â€œWhy did you forcibly enter those banks and leave money there?â€ asks a bewildered judge, after Superman has taken the criminals into custody following their second bizarre robbery-in-reverse. â€œJust a childish whim, judge,â€ replies the Prankster coyly. â€œPlaying cops and robbers has always intrigued me. Iâ€™m a wealthy man, and if I desire to give money away to banks, who is there to say nay?â€
Indeed, when the Prankster and his cohorts barge into their third, and last, bank, the bankâ€™s president is only too eager to accommodate them, certain that he is about to become the next recipient of the Pranksterâ€™s well-publicized largesse. Only too late, after the villains have laughingly looted the vault of millions of dollarsâ€™ worth of jewelry, currency, and bonds does the bank official realize that he has just been the victim of an actual robbery.
When Superman attempts to intervene, the Prankster takes Lois Lane hostage, forcing Superman to retreat, but the Man of Steel manages to infiltrate the villainâ€™s hideout disguised as one of his henchmen, and before long he has rescued Lois, apprehended the Pranksterâ€™s henchmen, and set out in pursuit of the escaping Prankster.
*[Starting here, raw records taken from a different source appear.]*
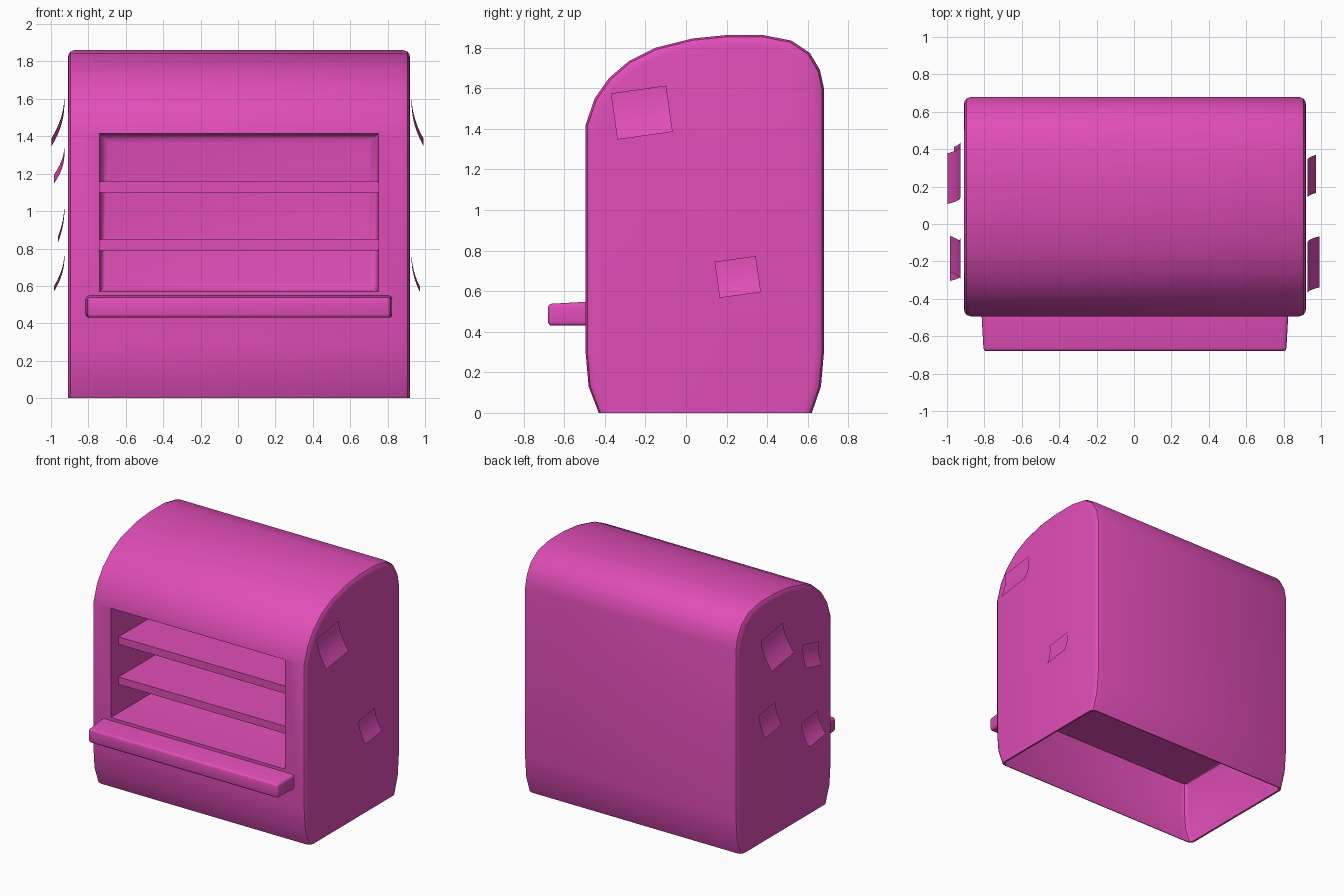
import bpy, bmesh, math
from mathutils import Vector

if "Cube" in bpy.data.objects:
    bpy.data.objects.remove(bpy.data.objects["Cube"])

pink = bpy.data.materials.new("pink")
pink.use_nodes = True
PINK = (0.75, 0.075, 0.48, 1)
pink.diffuse_color = PINK
pink.node_tree.nodes["Principled BSDF"].inputs["Base Color"].default_value = PINK


def finish(name, bm, recalc=True):
    if recalc:
        bmesh.ops.recalc_face_normals(bm, faces=bm.faces)
    me = bpy.data.meshes.new(name)
    bm.to_mesh(me)
    bm.free()
    me.materials.append(pink)
    ob = bpy.data.objects.new(name, me)
    bpy.context.collection.objects.link(ob)
    return ob


def smooth(ob, angle=35):
    bpy.ops.object.select_all(action="DESELECT")
    ob.select_set(True)
    bpy.context.view_layer.objects.active = ob
    bpy.ops.object.shade_smooth_by_angle(angle=math.radians(angle))


def rounded_extrusion(name, profile, half, mid_x=0.005):
    """Side profile swept along x, with softened ends that keep z = 0 flat."""
    bm = bmesh.new()
    ends = [(half, 0.045), (half - 0.004, 0.024), (half - 0.014, 0.009), (half - 0.04, 0)]
    stations = [(-x, d) for x, d in ends] + [(x, d) for x, d in reversed(ends)]
    rings = []
    for x, d in stations:
        sy, sz = 1 - d / 0.585, 1 - d / 1.86
        rings.append([bm.verts.new((mid_x + x, 0.09 + (y - 0.09) * sy, z * sz))
                      for y, z in profile])
    n = len(profile)
    for a, b in zip(rings, rings[1:]):
        for i in range(n):
            j = (i + 1) % n
            bm.faces.new((a[i], a[j], b[j], b[i]))
    bm.faces.new(rings[0])
    bm.faces.new(rings[-1])
    return finish(name, bm)


def box(name, lo, hi, bevel=0, pick=lambda e: True, segments=3):
    lo, hi = Vector(lo), Vector(hi)
    bm = bmesh.new()
    bmesh.ops.create_cube(bm, size=1)
    for v in bm.verts:
        v.co = (lo + hi) / 2 + v.co * (hi - lo)
    if bevel:
        edges = [e for e in bm.edges if pick(e)]
        bmesh.ops.bevel(bm, geom=edges, offset=bevel, segments=segments,
                        profile=0.5, affect="EDGES")
    return finish(name, bm)


def cut(ob, cutter):
    cutter.hide_render = True
    m = ob.modifiers.new("cut", "BOOLEAN")
    m.operation, m.solver, m.object = "DIFFERENCE", "EXACT", cutter
    bpy.context.view_layer.objects.active = ob
    bpy.ops.object.modifier_apply(modifier=m.name)
    bpy.data.objects.remove(cutter)


# Cabinet body with a domed top
body = rounded_extrusion("cabinet_body", [
    (-0.43, 0), (-0.48, 0.13), (-0.495, 0.3), (-0.495, 1.42), (-0.45, 1.55),
    (-0.38, 1.65), (-0.28, 1.735), (-0.15, 1.8), (0.03, 1.845), (0.2, 1.862),
    (0.38, 1.862), (0.52, 1.835), (0.61, 1.775), (0.66, 1.69), (0.68, 1.6),
    (0.68, 0.3), (0.665, 0.13), (0.62, 0)], 0.915)

# Hollow underside
cut(body, rounded_extrusion("underside_cutter", [
    (-0.417, -0.02), (-0.468, 0.13), (-0.483, 0.3), (-0.483, 0.52),
    (0.668, 0.52), (0.668, 0.3), (0.653, 0.13), (0.607, -0.02)], 0.9))

# Display recess, rounded at its back edges
cut(body, box("recess_cutter", (-0.74, -0.7, 0.57), (0.75, 0.45, 1.415), 0.05,
              lambda e: all(v.co.y > 0 for v in e.verts)))
smooth(body)

# Shelves inside the recess
for name, z in (("upper_shelf", 1.1), ("lower_shelf", 0.79)):
    box(name, (-0.745, -0.4, z), (0.755, 0.455, z + 0.058))

# Counter ledge below the opening
ledge = box("counter_ledge", (-0.815, -0.68, 0.43), (0.825, -0.485, 0.548), 0.018,
            lambda e: any(v.co.y < -0.6 for v in e.verts))
for v in ledge.data.vertices:
    if v.co.y < -0.6:
        v.co.x *= 0.988
        v.co.z -= 0.01 if v.co.z > 0.5 else 0
smooth(ledge)


def paper_note(name, side, y, z, width, height, roll, lean):
    """Thin sheet whose lower edge curls away from the cabinet side."""
    bm = bmesh.new()
    rows, t = 6, math.radians(roll)
    grid = []
    for r in range(rows + 1):
        v = r / rows
        row = []
        for u in (-0.5, 0.5):
            a, b = u * width, (0.5 - v) * height
            row.append(bm.verts.new((side * (0.928 + lean * v * v),
                                     y + a * math.cos(t) - b * math.sin(t),
                                     z + a * math.sin(t) + b * math.cos(t))))
        grid.append(row)
    for p, q in zip(grid, grid[1:]):
        quad = (p[0], q[0], q[1], p[1])
        bm.faces.new(quad if side > 0 else quad[::-1])
    smooth(finish(name, bm, False))


# Paper notes on both sides
paper_note("left_note_upper", 1, -0.218, 1.48, 0.275, 0.23, 8, 0.065)
paper_note("left_note_lower", 1, 0.255, 0.67, 0.205, 0.18, 8, 0.045)
paper_note("right_note_upper_back", -1, 0.26, 1.48, 0.275, 0.23, -9, 0.07)
paper_note("right_note_upper_front", -1, -0.18, 1.25, 0.2, 0.16, 14, 0.055)
paper_note("right_note_lower_back", -1, 0.325, 0.935, 0.205, 0.18, -9, 0.035)
paper_note("right_note_lower_front", -1, -0.19, 0.675, 0.205, 0.18, -8, 0.055)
However, as the villain flees into the darkness of a subterranean cavern, Superman sees â€œavalanching boulders topple down upon the mirthful marauder,â€ and he assumes that he has just witnessed â€œthe end of the Prankster!â€
But Superman is mistaken, for the wily criminal has miraculously escaped death by â€œtaking refuge on a ledge.â€ When he gloatingly examines his bag full of bank loot, however, he discovers that the hoard of money and jewelry has been replaced by worthless â€œblank paper.â€â€œHe [Superman] must have substituted it for the swag at super-speed while I was off- guard!â€ mutters the Prankster. â€œSo Superman has the last laugh- -this time! But we will clash again- - soon! And perhaps next time it will be the Prankster who will laugh loudest- -and the longest!â€ (Act No. 51: â€œThe Case of the Crimeless Crimesâ€).